## WHAT THE TASK ASKS
Reproduce exactly, and solely, the lines running from the top of the data below through the line with "given by its", both inclusive. Omit pictures.

(DATA FOR REVIEW Opens)

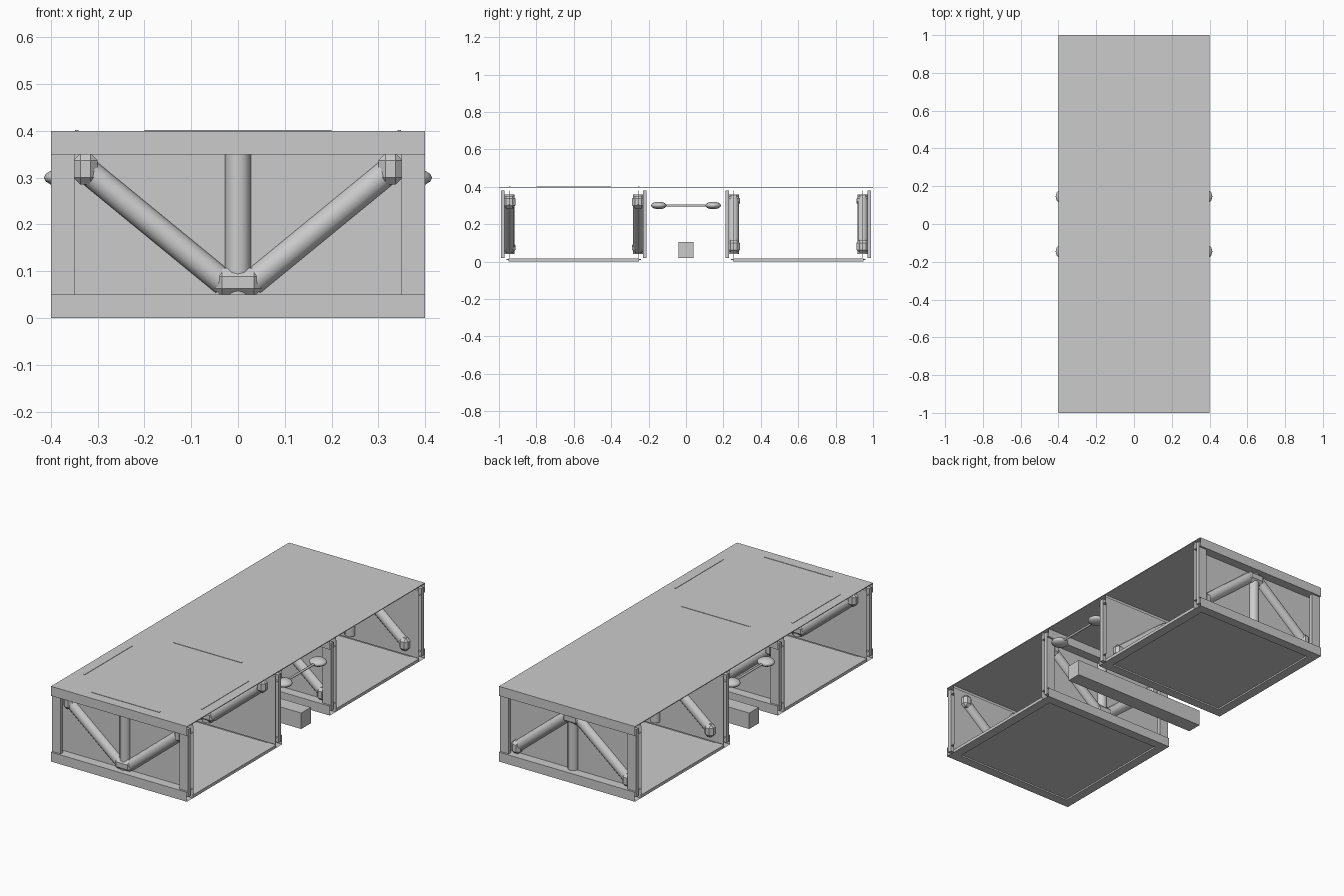
import bpy, math
from mathutils import Vector

old = bpy.data.objects.get("Cube")
if old:
    bpy.data.objects.remove(old)

steel = bpy.data.materials.new("light grey steel")
steel.use_nodes = True
GREY = (0.6, 0.6, 0.6, 1)
steel.diffuse_color = GREY
steel.node_tree.nodes["Principled BSDF"].inputs["Base Color"].default_value = GREY


def finish(name, smooth=False):
    ob = bpy.context.object
    ob.name = name
    ob.data.materials.append(steel)
    if smooth:
        bpy.ops.object.shade_smooth_by_angle(angle=math.radians(50))
    return ob


def box(name, x, y, z):
    """Box given by its ranges along each axis."""
    bpy.ops.mesh.primitive_cube_add(size=1, location=[sum(r) / 2 for r in (x, y, z)])
    ob = bpy.context.object
    ob.scale = [r[1] - r[0] for r in (x, y, z)]
    bpy.ops.object.transform_apply(location=False, rotation=False)
    return finish(name)


def bar(name, a, b, radius, sides=12):
    """Round bar between two points."""
    a, b = Vector(a), Vector(b)
    d = b - a
    bpy.ops.mesh.primitive_cylinder_add(vertices=sides, radius=radius, depth=d.length,
                                        location=(a + b) / 2)
    bpy.context.object.rotation_euler = d.to_track_quat("Z", "Y").to_euler()
    return finish(name, True)


def open_rail(name, y, z):
    """Square tube across the full width with open ends."""
    corners = [(y[0], z[0]), (y[1], z[0]), (y[1], z[1]), (y[0], z[1])]
    verts = [(x, *c) for x in (-0.4, 0.4) for c in corners]
    faces = [(i, (i + 1) % 4, (i + 1) % 4 + 4, i + 4) for i in range(4)]
    mesh = bpy.data.meshes.new(name)
    mesh.from_pydata(verts, [], faces)
    ob = bpy.data.objects.new(name, mesh)
    bpy.context.collection.objects.link(ob)
    mesh.materials.append(steel)


def truss_end(name, outer, inward, apex_up):
    """End wall: rails, posts, web panel, centre post and two diagonals."""
    def span(a, b):
        return sorted((outer + inward * a, outer + inward * b))

    def level(z):
        return 0.4 - z if apex_up else z

    def levels(a, b):
        return sorted((level(a), level(b)))

    mid = outer + inward * 0.055
    open_rail(name + "_top_rail", span(0, 0.05), (0.35, 0.4))
    open_rail(name + "_bottom_rail", span(0, 0.05), (0, 0.05))
    box(name + "_web_panel", (-0.4, 0.4), span(0.054, 0.056), (0.02, 0.38))
    bar(name + "_centre_post", (0, mid, 0.04), (0, mid, 0.36), 0.028)
    # joint where the diagonals meet
    hub = box(name + "_hub", (-0.052, 0.052), span(0.022, 0.088), levels(0.045, 0.107))
    bevel = hub.modifiers.new("chamfer", "BEVEL")
    bevel.width = 0.018
    bevel.segments = 1
    for side, s in (("left", 1), ("right", -1)):
        box(f"{name}_{side}_post", sorted((s * 0.35, s * 0.4)), span(0.01, 0.03), (0.02, 0.38))
        bar(f"{name}_{side}_diagonal", (s * 0.03, mid, level(0.075)),
            (s * 0.335, mid, level(0.325)), 0.028)
        gusset = box(f"{name}_{side}_gusset", sorted((s * 0.3, s * 0.352)),
                     span(0.022, 0.088), levels(0.285, 0.352))
        cut = gusset.modifiers.new("chamfer", "BEVEL")
        cut.width = 0.015
        cut.segments = 1


# deck over the whole length
box("deck", (-0.4, 0.4), (-1, 1), (0.396, 0.4))

# two open-sided bays
for bay, near, far, apex_up in (("front_bay", -1, -0.2, False), ("rear_bay", 0.2, 1, True)):
    truss_end(bay + "_front_end", near, 1, apex_up)
    truss_end(bay + "_rear_end", far, -1, apex_up)
    box(bay + "_floor", (-0.36, 0.36), (near + 0.04, far - 0.04), (0.008, 0.013))
    for side, s in (("left", 1), ("right", -1)):
        box(f"{bay}_{side}_floor_rail", sorted((s * 0.35, s * 0.4)),
            (near + 0.05, far - 0.05), (0, 0.016))

# coupling between the bays
box("cross_beam", (-0.4, 0.4), (-0.04, 0.04), (0.02, 0.105))
for side, s in (("left", 1), ("right", -1)):
    x = s * 0.37
    bar(side + "_link_rod", (x, -0.15, 0.3), (x, 0.15, 0.3), 0.006, 8)
    for end, e in (("front", -1), ("rear", 1)):
        bpy.ops.mesh.primitive_uv_sphere_add(segments=12, ring_count=8, radius=1,
                                             location=(x, e * 0.145, 0.3))
        bpy.context.object.scale = (0.045, 0.042, 0.02)
        finish(f"{side}_{end}_link_lug", True)

# shallow trim strips on the front deck
for side, s in (("left", 1), ("right", -1)):
    box(side + "_deck_strip", (s * 0.345 - 0.004, s * 0.345 + 0.004), (-0.8, -0.4), (0.399, 0.402))
for name, y in (("front", -0.942), ("rear", -0.252)):
    box(name + "_deck_strip", (-0.2, 0.2), (y - 0.004, y + 0.004), (0.399, 0.402))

(DATA FOR REVIEW Closes)

## RESPONSE
import bpy, math
from mathutils import Vector

old = bpy.data.objects.get("Cube")
if old:
    bpy.data.objects.remove(old)

steel = bpy.data.materials.new("light grey steel")
steel.use_nodes = True
GREY = (0.6, 0.6, 0.6, 1)
steel.diffuse_color = GREY
steel.node_tree.nodes["Principled BSDF"].inputs["Base Color"].default_value = GREY


def finish(name, smooth=False):
    ob = bpy.context.object
    ob.name = name
    ob.data.materials.append(steel)
    if smooth:
        bpy.ops.object.shade_smooth_by_angle(angle=math.radians(50))
    return ob


def box(name, x, y, z):
    """Box given by its ranges along each axis."""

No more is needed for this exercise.